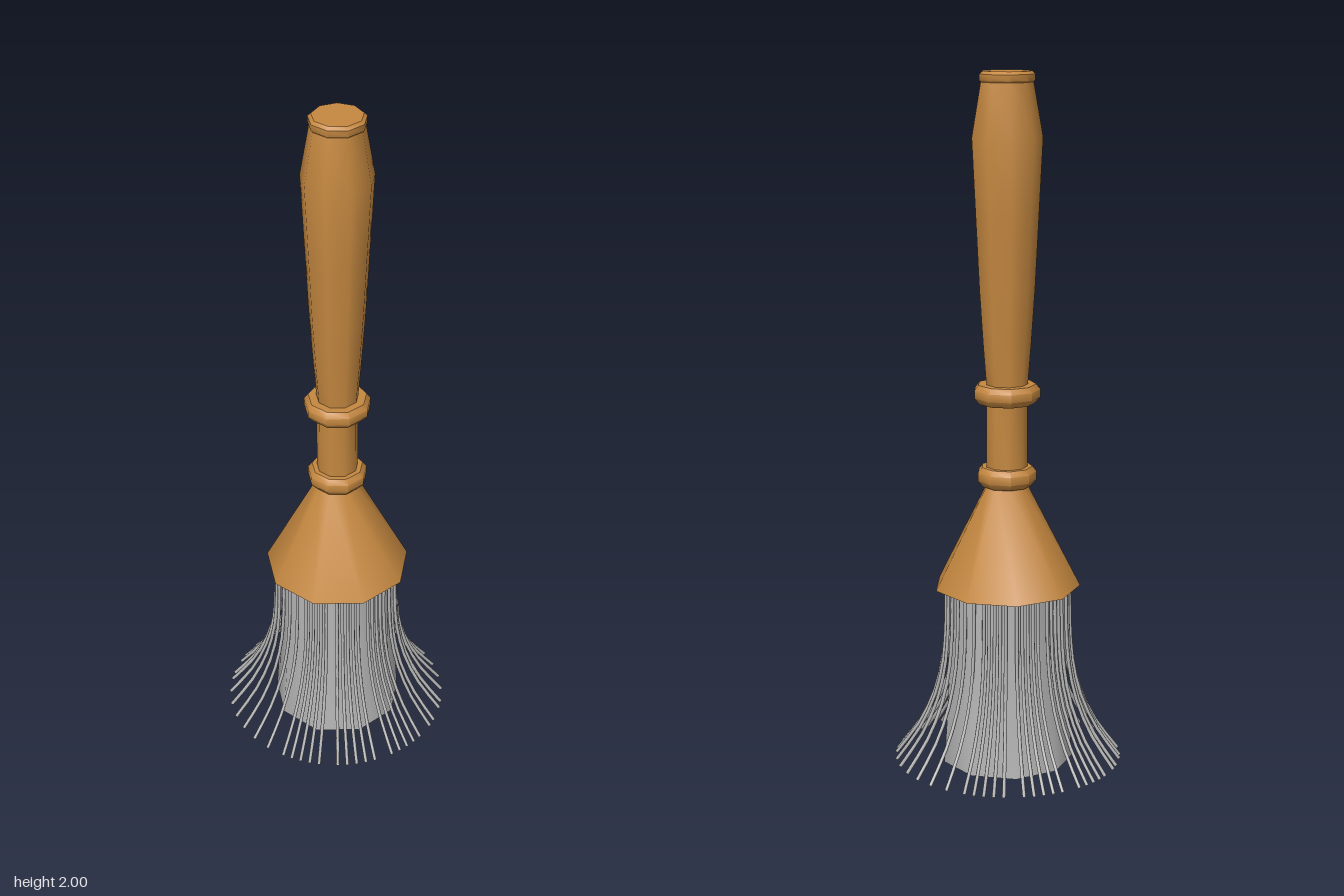
import * as THREE from 'three';
import { toCreasedNormals } from 'three/addons/utils/BufferGeometryUtils.js';

const SIDES = 9;

export function createModel() {
  const model = new THREE.Group();
  model.name = 'handBrush';
  const wood = new THREE.MeshStandardMaterial({ color: 0xc58840 });
  wood.name = 'warm wood';
  const wire = new THREE.MeshStandardMaterial({ color: 0xb6b6b6, side: THREE.DoubleSide });
  wire.name = 'grey bristle';

  // Nine-sided turned part from [radius, height] pairs, listed bottom to top
  function turned(name, material, profile) {
    const points = profile.map(([r, y]) => new THREE.Vector2(r, y));
    const lathe = new THREE.LatheGeometry(points, SIDES, -Math.PI / 2);
    const mesh = new THREE.Mesh(toCreasedNormals(lathe, 0.75), material);
    mesh.name = name;
    mesh.position.z = -0.005;
    model.add(mesh);
  }

  // Turned wooden handle
  turned('bristleHolder', wood, [[0, 0.53], [0.213, 0.53], [0.06, 0.83]]);
  turned('neck', wood, [[0.06, 0.82], [0.06, 1.1]]);
  const collar = (name, r, y0, y1) => turned(name, wood, [
    [0.055, y0], [r - 0.015, y0], [r, y0 + 0.018], [r, y1 - 0.015], [r - 0.012, y1], [0.055, y1],
  ]);
  collar('lowerCollar', 0.086, 0.828, 0.885);
  collar('upperCollar', 0.096, 1.07, 1.125);
  turned('grip', wood, [
    [0.06, 1.12], [0.07, 1.25], [0.08, 1.4], [0.09, 1.6], [0.101, 1.82], [0.075, 1.97],
  ]);
  turned('endCap', wood, [[0.07, 1.965], [0.079, 1.975], [0.079, 1.992], [0.07, 2], [0, 2]]);

  // Solid bundle inside the loose bristles
  turned('bristleCore', wire, [
    [0, 0.004], [0.192, 0.004], [0.182, 0.15], [0.174, 0.3], [0.17, 0.54],
  ]);

  // Flared outer bristles: one curve, repeated round the bundle
  const path = new THREE.CatmullRomCurve3([
    [0.18, 0.54], [0.183, 0.4], [0.192, 0.3], [0.216, 0.2], [0.262, 0.1], [0.33, 0.006],
  ].map(([r, y]) => new THREE.Vector3(r, y, 0)));
  const bristle = new THREE.TubeGeometry(path, 10, 0.0052, 6);
  const angles = [
    0, 5, 10, 20, 25, 35, 40, 50, 60, 70, 80, 90,
    100, 110, 115, 120, 125, 130, 140, 145, 150, 155, 160, 170, 175, 180,
    185, 190, 200, 205, 215, 220, 230, 240, 250, 260, 270,
    280, 290, 295, 300, 305, 310, 320, 325, 330, 335, 340, 350, 355,
  ];
  const bristles = new THREE.Group();
  bristles.name = 'outerBristles';
  for (const angle of angles) {
    const mesh = new THREE.Mesh(bristle, wire);
    mesh.name = 'bristle';
    mesh.rotation.y = THREE.MathUtils.degToRad(angle);
    bristles.add(mesh);
  }
  model.add(bristles);
  return model;
}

****************

REQUIRED WORK → All of the data above should be quoted exactly, except for the pictures.

EXPECTED ANSWER →
import * as THREE from 'three';
import { toCreasedNormals } from 'three/addons/utils/BufferGeometryUtils.js';

const SIDES = 9;

export function createModel() {
  const model = new THREE.Group();
  model.name = 'handBrush';
  const wood = new THREE.MeshStandardMaterial({ color: 0xc58840 });
  wood.name = 'warm wood';
  const wire = new THREE.MeshStandardMaterial({ color: 0xb6b6b6, side: THREE.DoubleSide });
  wire.name = 'grey bristle';

  // Nine-sided turned part from [radius, height] pairs, listed bottom to top
  function turned(name, material, profile) {
    const points = profile.map(([r, y]) => new THREE.Vector2(r, y));
    const lathe = new THREE.LatheGeometry(points, SIDES, -Math.PI / 2);
    const mesh = new THREE.Mesh(toCreasedNormals(lathe, 0.75), material);
    mesh.name = name;
    mesh.position.z = -0.005;
    model.add(mesh);
  }

  // Turned wooden handle
  turned('bristleHolder', wood, [[0, 0.53], [0.213, 0.53], [0.06, 0.83]]);
  turned('neck', wood, [[0.06, 0.82], [0.06, 1.1]]);
  const collar = (name, r, y0, y1) => turned(name, wood, [
    [0.055, y0], [r - 0.015, y0], [r, y0 + 0.018], [r, y1 - 0.015], [r - 0.012, y1], [0.055, y1],
  ]);
  collar('lowerCollar', 0.086, 0.828, 0.885);
  collar('upperCollar', 0.096, 1.07, 1.125);
  turned('grip', wood, [
    [0.06, 1.12], [0.07, 1.25], [0.08, 1.4], [0.09, 1.6], [0.101, 1.82], [0.075, 1.97],
  ]);
  turned('endCap', wood, [[0.07, 1.965], [0.079, 1.975], [0.079, 1.992], [0.07, 2], [0, 2]]);

  // Solid bundle inside the loose bristles
  turned('bristleCore', wire, [
    [0, 0.004], [0.192, 0.004], [0.182, 0.15], [0.174, 0.3], [0.17, 0.54],
  ]);

  // Flared outer bristles: one curve, repeated round the bundle
  const path = new THREE.CatmullRomCurve3([
    [0.18, 0.54], [0.183, 0.4], [0.192, 0.3], [0.216, 0.2], [0.262, 0.1], [0.33, 0.006],
  ].map(([r, y]) => new THREE.Vector3(r, y, 0)));
  const bristle = new THREE.TubeGeometry(path, 10, 0.0052, 6);
  const angles = [
    0, 5, 10, 20, 25, 35, 40, 50, 60, 70, 80, 90,
    100, 110, 115, 120, 125, 130, 140, 145, 150, 155, 160, 170, 175, 180,
    185, 190, 200, 205, 215, 220, 230, 240, 250, 260, 270,
    280, 290, 295, 300, 305, 310, 320, 325, 330, 335, 340, 350, 355,
  ];
  const bristles = new THREE.Group();
  bristles.name = 'outerBristles';
  for (const angle of angles) {
    const mesh = new THREE.Mesh(bristle, wire);
    mesh.name = 'bristle';
    mesh.rotation.y = THREE.MathUtils.degToRad(angle);
    bristles.add(mesh);
  }
  model.add(bristles);
  return model;
}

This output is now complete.